Chronic Exposure to Herbicides and Herbicide Residues Influences the Weight and Feeding Behavior of the Wolf Spider Pardosa milvina

Tyler Gross, Rachel Morehouse, Joe'l Morris, Sara Nicola, Kevin Rainey, Aaron Romano and Jordan Washko (Matthew Persons) Susquehanna University, Department of Biology, 514 University Avenue, Selinsgrove, PA 17870

Herbicides or their residues may impact feeding behavior and growth rates of beneficial predators in agricultural systems and subsequently compromise integrated pest management efficacy. We measured feeding behavior and weight changes of juvenile Pardosa milvina wolf spiders when exposed to soil with field-relevant concentrations of one of six commonly used herbicides: atrazine, S-metolachlor, mesotrione, glyphosate, 2,4-D, and dicamba. We also tested a combined mixture of all six herbicides and a distilled water control. Spiders were housed individually in containers with topsoil previously sprayed with a recommended herbicide dosage or water control group. To test for herbicide residue effects, we reared spiders under herbicides exposed to three soil aging treatments: freshly applied herbicides, herbicide-sprayed soil aged for 69 days under room-temperature laboratory conditions (indoor aged) or aged for 69 days in a greenhouse with variable temperature, humidity, light exposure, and evaporative cycling (outdoor aged) (n=40, N=960 across 24 treatments).  Spiders were maintained on treated substrates for 48 days. Individual spiders from each herbicide treatment were standardized for hunger then presented a cricket weekly after initial treatment exposure. We found significant differences in weight change as well as lunge and prey capture latency for spiders across herbicide and soil aging treatments as well as significant interactions between soil age and herbicide treatment. Mesotrione alone had particularly large effects on feeding and weight gain. Some herbicides significantly increased lunge latency and prey capture latency relative to the control and some decreased the molting frequency of spiders. Fresh and indoor-aged soil had similar effects while outdoor-aged soil dampened most herbicide effects indicating photodegradation and/or temperature degradation of herbicides over the 69-day period. Our results show that some herbicides significantly impair feeding and growth rates in this agriculturally abundant predator with some effects detectable even with greenhouse-aged herbicide residues.  

Additional Abstract Information

Presenters: Tyler Gross, Rachel Morehouse, Joe'l Morris, Sara Nicola, Kevin Rainey, Aaron Romano, Jordan Washko

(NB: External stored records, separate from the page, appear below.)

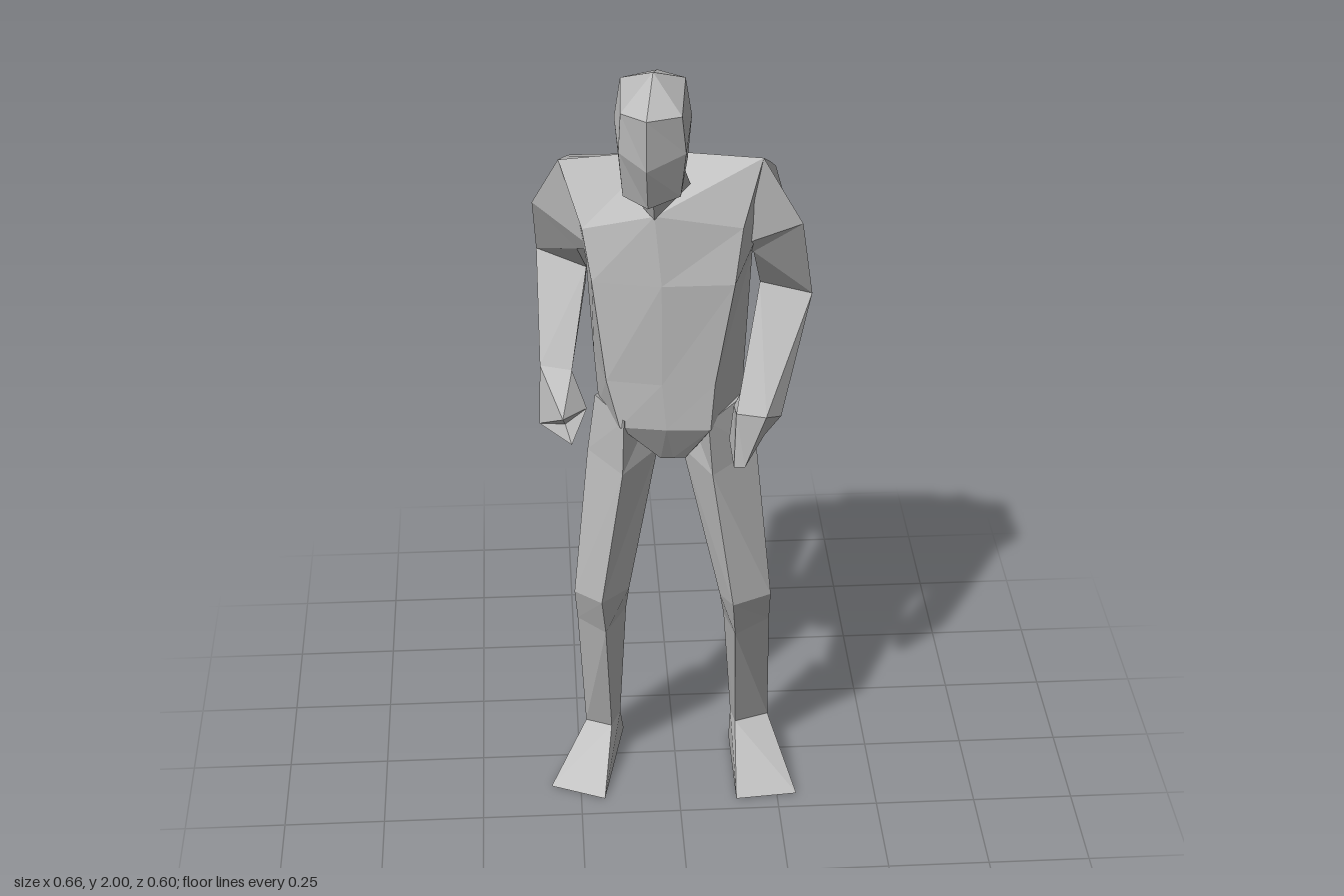
import * as THREE from 'three';

const grey = new THREE.MeshStandardMaterial({ color: 0xb8b8b8, flatShading: true });
grey.name = 'plain grey';

// Skin a list of cross-sections (a one-point ring makes a tip) and close both ends.
function loft(name, sections) {
  const n = Math.max(...sections.map(r => r.length));
  const rings = sections.map(r => (r.length === 1 ? Array(n).fill(r[0]) : r).map(p => new THREE.Vector3(...p)));
  const tris = [];
  const add = (a, b, c) => {
    if (new THREE.Triangle(a, b, c).getArea() > 1e-7) tris.push([a, b, c]);
  };
  const middle = ring => ring.reduce((s, p) => s.add(p), new THREE.Vector3()).divideScalar(n);
  const first = rings[0], last = rings[rings.length - 1];
  const m0 = middle(first), m1 = middle(last);
  for (let j = 0; j < n; j++) {
    const k = (j + 1) % n;
    for (let i = 0; i < rings.length - 1; i++) {
      const a = rings[i], b = rings[i + 1];
      add(a[j], b[j], b[k]);
      add(a[j], b[k], a[k]);
    }
    add(m0, first[j], first[k]);
    add(m1, last[k], last[j]);
  }
  // Turn the faces outward whichever way the rings run.
  let volume = 0;
  for (const [a, b, c] of tris) {
    volume += a.clone().sub(m0).dot(b.clone().sub(m0).cross(c.clone().sub(m0)));
  }
  const pts = tris.flatMap(([a, b, c]) => (volume < 0 ? [a, c, b] : [a, b, c]));
  const geometry = new THREE.BufferGeometry().setFromPoints(pts);
  geometry.computeVertexNormals();
  const mesh = new THREE.Mesh(geometry, grey);
  mesh.name = name;
  return mesh;
}

export function createModel() {
  const model = new THREE.Group();
  model.name = 'standingFigure';

  // Torso: front left, centre, right, right side, back right, centre, left, left side
  model.add(loft('torso', [
    [[.2, 1.725, .063], [-.035, 1.735, .03], [-.27, 1.70, -.01], [-.255, 1.68, -.07],
      [-.24, 1.655, -.135], [0, 1.66, -.12], [.24, 1.65, -.055], [.22, 1.69, .005]],
    [[.15, 1.58, .13], [-.055, 1.62, .14], [-.22, 1.56, .07], [-.23, 1.56, -.03],
      [-.215, 1.56, -.135], [0, 1.56, -.122], [.21, 1.55, -.07], [.21, 1.56, .03]],
    [[.13, 1.45, .16], [-.04, 1.45, .16], [-.2, 1.44, .105], [-.21, 1.45, 0],
      [-.195, 1.44, -.13], [0, 1.45, -.122], [.17, 1.45, -.085], [.18, 1.47, .03]],
    [[.085, 1.19, .165], [-.04, 1.19, .16], [-.17, 1.19, .13], [-.195, 1.2, .01],
      [-.15, 1.2, -.118], [0, 1.19, -.12], [.11, 1.2, -.105], [.165, 1.19, .03]],
    [[.075, 1.07, .17], [-.03, 1.07, .165], [-.14, 1.07, .145], [-.185, 1.07, .02],
      [-.115, 1.03, -.11], [-.01, 1.03, -.115], [.085, 1.03, -.11], [.16, 1.07, .03]],
    [[.02, .955, .1], [-.01, .955, .1], [-.04, .955, .1], [-.05, .955, .02],
      [-.045, .955, -.06], [-.01, .955, -.07], [.02, .955, -.06], [.03, .955, .02]],
  ]));

  // Neck leaning forward into the head
  model.add(loft('neck', [
    [[-.055, 1.61, .14], [.03, 1.68, .095], [-.035, 1.75, .025], [-.125, 1.68, .085]],
    [[-.065, 1.75, .22], [.01, 1.76, .18], [-.045, 1.86, .11], [-.12, 1.76, .17]],
  ]));

  // Head: crown, brow, cheek and jaw
  model.add(loft('head', [
    [[-.06, 2, .2]],
    [[-.08, 1.925, .3], [0, 1.925, .275], [.015, 1.965, .15], [-.045, 1.96, .09], [-.13, 1.96, .13], [-.135, 1.925, .25]],
    [[-.08, 1.8, .29], [.01, 1.83, .26], [.03, 1.87, .14], [-.045, 1.87, .08], [-.145, 1.87, .14], [-.14, 1.83, .245]],
    [[-.075, 1.69, .245], [0, 1.71, .225], [.02, 1.77, .15], [-.045, 1.81, .1], [-.13, 1.77, .14], [-.13, 1.71, .215]],
  ]));

  // Arms: shoulder, deltoid, elbow, wrist, fingers
  model.add(loft('leftArm', [
    [[.2, 1.725, .063], [.24, 1.65, -.055], [.17, 1.5, -.06], [.14, 1.52, .1]],
    [[.295, 1.555, .063], [.28, 1.5, -.085], [.205, 1.48, -.07], [.18, 1.485, .06]],
    [[.33, 1.33, -.02], [.315, 1.33, -.11], [.275, 1.24, -.097], [.205, 1.36, -.03]],
    [[.2, 1.14, .24], [.24, 1.115, .19], [.13, 1.13, .16], [.13, 1.15, .235]],
    [[.15, 1.015, .255], [.2, 1.07, .2], [.12, 1.04, .16], [.125, 1.01, .245]],
  ]));
  model.add(loft('rightArm', [
    [[-.27, 1.70, -.01], [-.24, 1.655, -.135], [-.17, 1.5, -.12], [-.19, 1.5, .06]],
    [[-.333, 1.555, -.09], [-.215, 1.565, -.17], [-.2, 1.46, -.12], [-.23, 1.46, -.03]],
    [[-.325, 1.36, -.24], [-.25, 1.36, -.3], [-.205, 1.27, -.24], [-.205, 1.34, -.17]],
    [[-.325, 1.22, .1], [-.32, 1.14, .07], [-.26, 1.14, .07], [-.25, 1.21, .11]],
    [[-.275, 1.12, .187], [-.33, 1.08, .13], [-.255, 1.05, .185], [-.217, 1.12, .135]],
  ]));

  // Legs (hip, thigh, knee, calf, ankle): front, outer, back outer, back inner, inside
  const leftLeg = [
    [[.07, 1.09, .168], [.17, 1.1, .05], [.095, 1.05, -.112], [.06, 1.03, -.115], [.03, 1.05, .04]],
    [[.08, .95, .18], [.195, .955, .065], [.125, .955, -.085], [.08, .95, -.09], [.015, .955, .05]],
    [[.13, .6, .218], [.228, .585, .15], [.168, .585, .045], [.148, .585, .055], [.102, .59, .15]],
    [[.14, .48, .168], [.23, .48, .1], [.175, .48, -.053], [.16, .48, -.053], [.118, .48, .07]],
    [[.155, .105, .02], [.242, .105, -.01], [.21, .1, -.07], [.17, .1, -.073], [.147, .1, -.04]],
  ];
  const rightLeg = [
    [[-.13, 1.09, .15], [-.195, 1.1, .035], [-.13, 1.05, -.112], [-.08, 1.03, -.115], [-.06, 1.05, .04]],
    [[-.135, .95, .165], [-.215, .955, .045], [-.16, .955, -.08], [-.1, .95, -.09], [-.045, .955, .05]],
    [[-.19, .6, .19], [-.255, .585, .11], [-.205, .585, .035], [-.15, .585, .03], [-.12, .59, .11]],
    [[-.18, .48, .142], [-.248, .48, .07], [-.205, .48, -.03], [-.155, .48, -.06], [-.125, .48, .03]],
    [[-.165, .105, .02], [-.23, .105, -.01], [-.205, .1, -.1], [-.16, .1, -.11], [-.14, .1, -.05]],
  ];
  const leftSole = [[.145, 0, .21], [.3, 0, .196], [.23, 0, -.075], [.175, 0, -.077], [.145, 0, -.06]];
  const rightSole = [[-.19, 0, .19], [-.325, 0, .13], [-.212, 0, -.122], [-.17, 0, -.13], [-.13, 0, -.11]];
  model.add(loft('leftLeg', leftLeg), loft('rightLeg', rightLeg));
  model.add(loft('leftFoot', [leftLeg[4], leftSole]), loft('rightFoot', [rightLeg[4], rightSole]));

  return model;
}
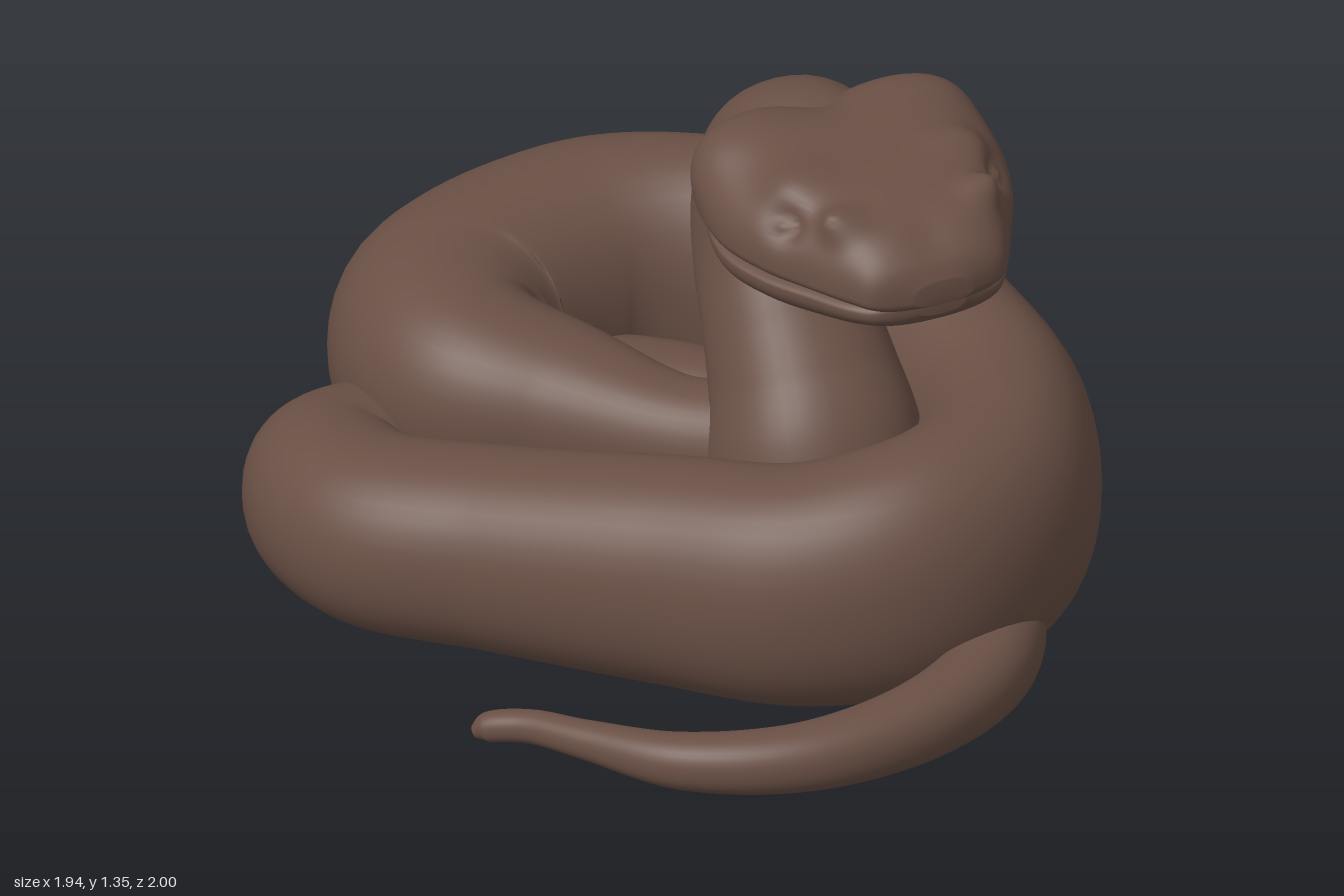
import * as THREE from 'three';

const UP = new THREE.Vector3(0, 1, 0);
const FORWARD = new THREE.Vector3(1, 0, 1).normalize(); // direction the head faces
const SIDE = new THREE.Vector3(1, 0, -1).normalize();

// Skin closed rings of points (counter-clockwise about the travel direction) and cap both ends
function skin(rings) {
  const n = rings[0].length, pos = [], idx = [];
  rings.forEach(r => r.forEach(p => pos.push(p.x, p.y, p.z)));
  for (let i = 0; i < rings.length - 1; i++) {
    for (let j = 0; j < n; j++) {
      const k = (j + 1) % n, a = i * n + j, b = i * n + k, c = a + n, d = b + n;
      idx.push(a, b, c, b, d, c);
    }
  }
  [0, rings.length - 1].forEach(i => {
    const m = rings[i].reduce((s, p) => s.add(p), new THREE.Vector3()).divideScalar(n);
    const center = pos.length / 3;
    pos.push(m.x, m.y, m.z);
    for (let j = 0; j < n; j++) {
      const a = i * n + j, b = i * n + (j + 1) % n;
      if (i === 0) idx.push(center, b, a); else idx.push(center, a, b);
    }
  });
  const g = new THREE.BufferGeometry();
  g.setAttribute('position', new THREE.Float32BufferAttribute(pos, 3));
  g.setIndex(idx);
  g.computeVertexNormals();
  return g;
}

const pow = (v, e) => Math.sign(v) * Math.pow(Math.abs(v), e);

// Oval tube along stations [x, y, z, halfWidth, halfHeight]
function tube(stations, steps, fixedSide) {
  const path = new THREE.CatmullRomCurve3(stations.map(s => new THREE.Vector3(s[0], s[1], s[2])));
  const size = new THREE.CatmullRomCurve3(stations.map(s => new THREE.Vector3(s[3], s[4] ?? s[3], 0)), false, 'catmullrom', 0.5);
  const rings = [], sides = 40;
  for (let i = 0; i <= steps; i++) {
    const t = i / steps, c = path.getPoint(t), T = path.getTangent(t), r = size.getPoint(t);
    const side = fixedSide ? fixedSide.clone() : new THREE.Vector3().crossVectors(UP, T).normalize();
    const up = new THREE.Vector3().crossVectors(T, side).normalize();
    const ring = [];
    for (let j = 0; j < sides; j++) {
      const a = j / sides * Math.PI * 2;
      ring.push(c.clone().addScaledVector(side, r.x * pow(Math.cos(a), 0.92)).addScaledVector(up, r.y * pow(Math.sin(a), 0.92)));
    }
    rings.push(ring);
  }
  return skin(rings);
}

// Head space: f forward, s sideways, y height
const headPoint = (f, s, y) => new THREE.Vector3(0.165, y, -0.165).addScaledVector(FORWARD, f).addScaledVector(SIDE, s);

// Swellings and hollows of the head, mirrored across it: [f, s, y, radius, amount]
const BUMPS = [
  [0.28, 0.23, 1.3, 0.13, 0.055],   // cheek lobes
  [0.16, 0, 1.32, 0.12, -0.05],     // notch between the lobes
  [0.54, 0.2, 1.32, 0.075, 0.035],  // brow ridges
  [0.7, 0.17, 1.29, 0.045, 0.05],   // nose horns
  [0.6, 0.27, 1.26, 0.04, -0.03],   // eye sockets
  [0.59, 0.275, 1.255, 0.016, 0.022], // eyes
  [0.78, 0, 1.28, 0.09, -0.015],    // dip on the snout
];

// Head shell along stations [f, halfWidth, top, middle, bottom]
function headLoft(stations, square, bumps) {
  const cA = new THREE.CatmullRomCurve3(stations.map(s => new THREE.Vector3(s[0], s[1], s[2])));
  const cB = new THREE.CatmullRomCurve3(stations.map(s => new THREE.Vector3(s[3], s[4], s[0])));
  const rings = [], steps = 90, sides = 96;
  for (let i = 0; i <= steps; i++) {
    const A = cA.getPoint(i / steps), B = cB.getPoint(i / steps), ring = [];
    for (let j = 0; j < sides; j++) {
      const a = j / sides * Math.PI * 2, sn = Math.sin(a);
      const h = sn > 0 ? A.z - B.x : B.x - B.y;
      const s = A.y * pow(Math.cos(a), square), y = B.x + h * pow(sn, square);
      let push = 0;
      for (const [bf, bs, by, r, amount] of bumps) {
        const d2 = (A.x - bf) ** 2 + (Math.abs(s) - bs) ** 2 + (y - by) ** 2;
        push += amount * Math.exp(-d2 / (r * r));
      }
      const len = Math.hypot(s, y - B.x) || 1;
      ring.push(headPoint(A.x, s * (1 + push / len), y + push * (y - B.x) / len));
    }
    rings.push(ring);
  }
  return skin(rings);
}

export function createModel() {
  const group = new THREE.Group();
  const skinMat = new THREE.MeshStandardMaterial({ color: 0x6a5045 });
  skinMat.name = 'brown skin';
  const add = (name, geometry) => {
    const m = new THREE.Mesh(geometry, skinMat);
    m.name = name;
    group.add(m);
  };

  // Tail, thickening as it winds under the coil
  add('tail', tube([
    [-0.2, 0.065, 0.87, 0.015], [-0.17, 0.08, 0.865, 0.034], [-0.07, 0.1, 0.865, 0.038],
    [0.08, 0.11, 0.9, 0.045], [0.32, 0.115, 0.93, 0.065], [0.58, 0.125, 0.84, 0.078],
    [0.77, 0.13, 0.62, 0.09], [0.845, 0.13, 0.35, 0.1], [0.78, 0.13, 0.1, 0.11],
    [0.6, 0.14, -0.04, 0.12], [0.4, 0.16, -0.17, 0.125], [0.18, 0.19, -0.34, 0.13], [-0.1, 0.22, -0.455, 0.125],
    [-0.38, 0.24, -0.36, 0.14], [-0.58, 0.22, -0.17, 0.17],
  ], 150));

  // Main coil: front, right, back, left, then inward to the neck
  add('bodyCoil', tube([
    [-0.5, 0.22, -0.23, 0.14], [-0.67, 0.215, -0.04, 0.18], [-0.775, 0.22, 0.16, 0.2, 0.205], [-0.62, 0.23, 0.33, 0.215, 0.22],
    [-0.3, 0.25, 0.365, 0.215, 0.235], [0.1, 0.275, 0.38, 0.22, 0.265], [0.42, 0.295, 0.38, 0.22, 0.285],
    [0.65, 0.325, 0.26, 0.22, 0.305], [0.745, 0.33, 0.02, 0.225, 0.31], [0.665, 0.33, -0.27, 0.22, 0.315],
    [0.45, 0.345, -0.51, 0.215, 0.325], [0.19, 0.355, -0.735, 0.225, 0.34], [-0.15, 0.36, -0.785, 0.215, 0.34],
    [-0.45, 0.365, -0.675, 0.26, 0.325], [-0.645, 0.37, -0.32, 0.28, 0.3], [-0.54, 0.395, -0.1, 0.24, 0.25],
    [-0.28, 0.4, -0.04, 0.185, 0.19], [0, 0.395, 0.01, 0.13, 0.15], [0.2, 0.41, 0, 0.14, 0.15],
    [0.36, 0.42, -0.02, 0.13],
  ], 220));

  // Raised S-shaped neck, flared where it leaves the coil
  add('neck', tube([
    [0.34, 0.36, 0.03, 0.25], [0.31, 0.48, 0, 0.24], [0.275, 0.58, -0.045, 0.215], [0.225, 0.69, -0.1, 0.197],
    [0.18, 0.8, -0.16, 0.19], [0.16, 0.92, -0.195, 0.188, 0.183], [0.19, 1.05, -0.165, 0.185, 0.183],
    [0.28, 1.14, -0.07, 0.175], [0.42, 1.18, 0.08, 0.15],
  ], 80, SIDE));

  // Upper head and lower jaw, meeting at the mouth crease
  add('upperHead', headLoft([
    [0.15, 0.1, 1.28, 1.22, 1.16], [0.18, 0.22, 1.32, 1.21, 1.13], [0.24, 0.3, 1.345, 1.2, 1.115], [0.32, 0.34, 1.35, 1.19, 1.105],
    [0.44, 0.355, 1.345, 1.17, 1.095], [0.57, 0.32, 1.335, 1.16, 1.095], [0.68, 0.26, 1.315, 1.15, 1.1],
    [0.78, 0.205, 1.28, 1.15, 1.1], [0.83, 0.165, 1.235, 1.145, 1.105], [0.86, 0.07, 1.18, 1.14, 1.12],
  ], 0.82, BUMPS));
  add('lowerJaw', headLoft([
    [0.16, 0.1, 1.22, 1.18, 1.14], [0.2, 0.22, 1.22, 1.16, 1.08], [0.31, 0.32, 1.18, 1.135, 1.025],
    [0.43, 0.345, 1.15, 1.115, 1], [0.56, 0.312, 1.14, 1.105, 1.005], [0.68, 0.252, 1.14, 1.105, 1.02],
    [0.78, 0.196, 1.14, 1.105, 1.045], [0.825, 0.15, 1.14, 1.105, 1.065], [0.85, 0.06, 1.14, 1.115, 1.09],
  ], 0.88, []));
  return group;
}
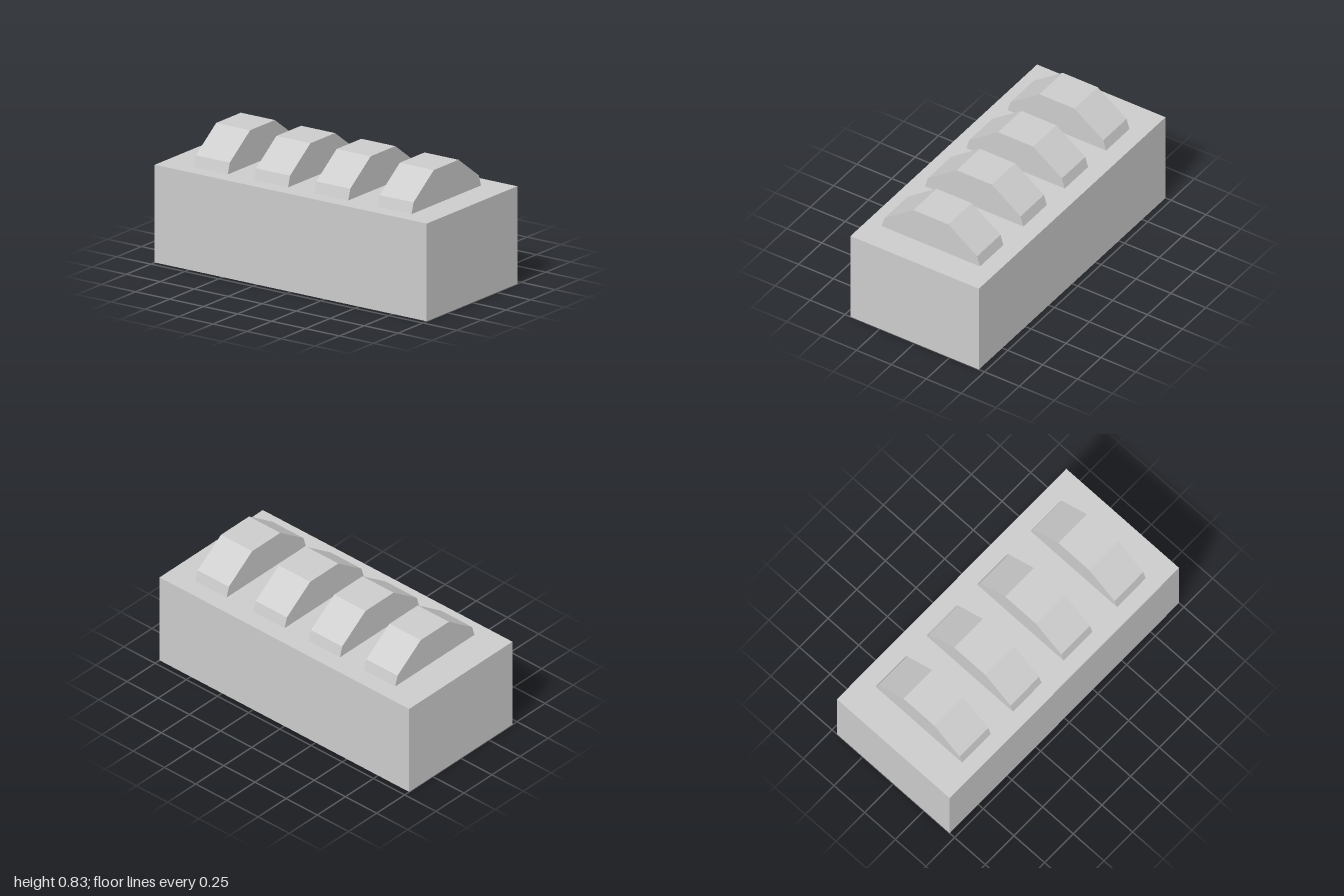
import * as THREE from 'three';

export function createModel() {
  const model = new THREE.Group();
  model.name = 'ridgedBlock';
  const material = new THREE.MeshStandardMaterial({ color: 0xcccccc, flatShading: true });

  // Main block
  const width = 0.92, height = 0.61, length = 2;
  const base = new THREE.Mesh(new THREE.BoxGeometry(width, height, length), material);
  base.name = 'base';
  base.position.y = height / 2;
  model.add(base);

  // Faceted hump profile, extruded along z
  const profile = new THREE.Shape([
    [-0.36, 0], [0.345, 0], [0.325, 0.068], [0.118, 0.218], [-0.133, 0.218], [-0.34, 0.068],
  ].map(([x, y]) => new THREE.Vector2(x, y)));
  const depth = 0.25;
  const humpGeometry = new THREE.ExtrudeGeometry(profile, { depth, bevelEnabled: false });
  humpGeometry.translate(0, 0, -depth / 2);

  // Row of four humps along the top
  [0.691, 0.226, -0.217, -0.66].forEach((z, i) => {
    const hump = new THREE.Mesh(humpGeometry, material);
    hump.name = `hump${i + 1}`;
    hump.position.set(0, height, z);
    model.add(hump);
  });

  return model;
}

Institution: Susquehanna University

Type: Poster

Subject: Ecology

Status: Approved

Time and Location

Session: Poster 5
Date/Time: Tue 12:30pm-1:30pm
Session Number: 4098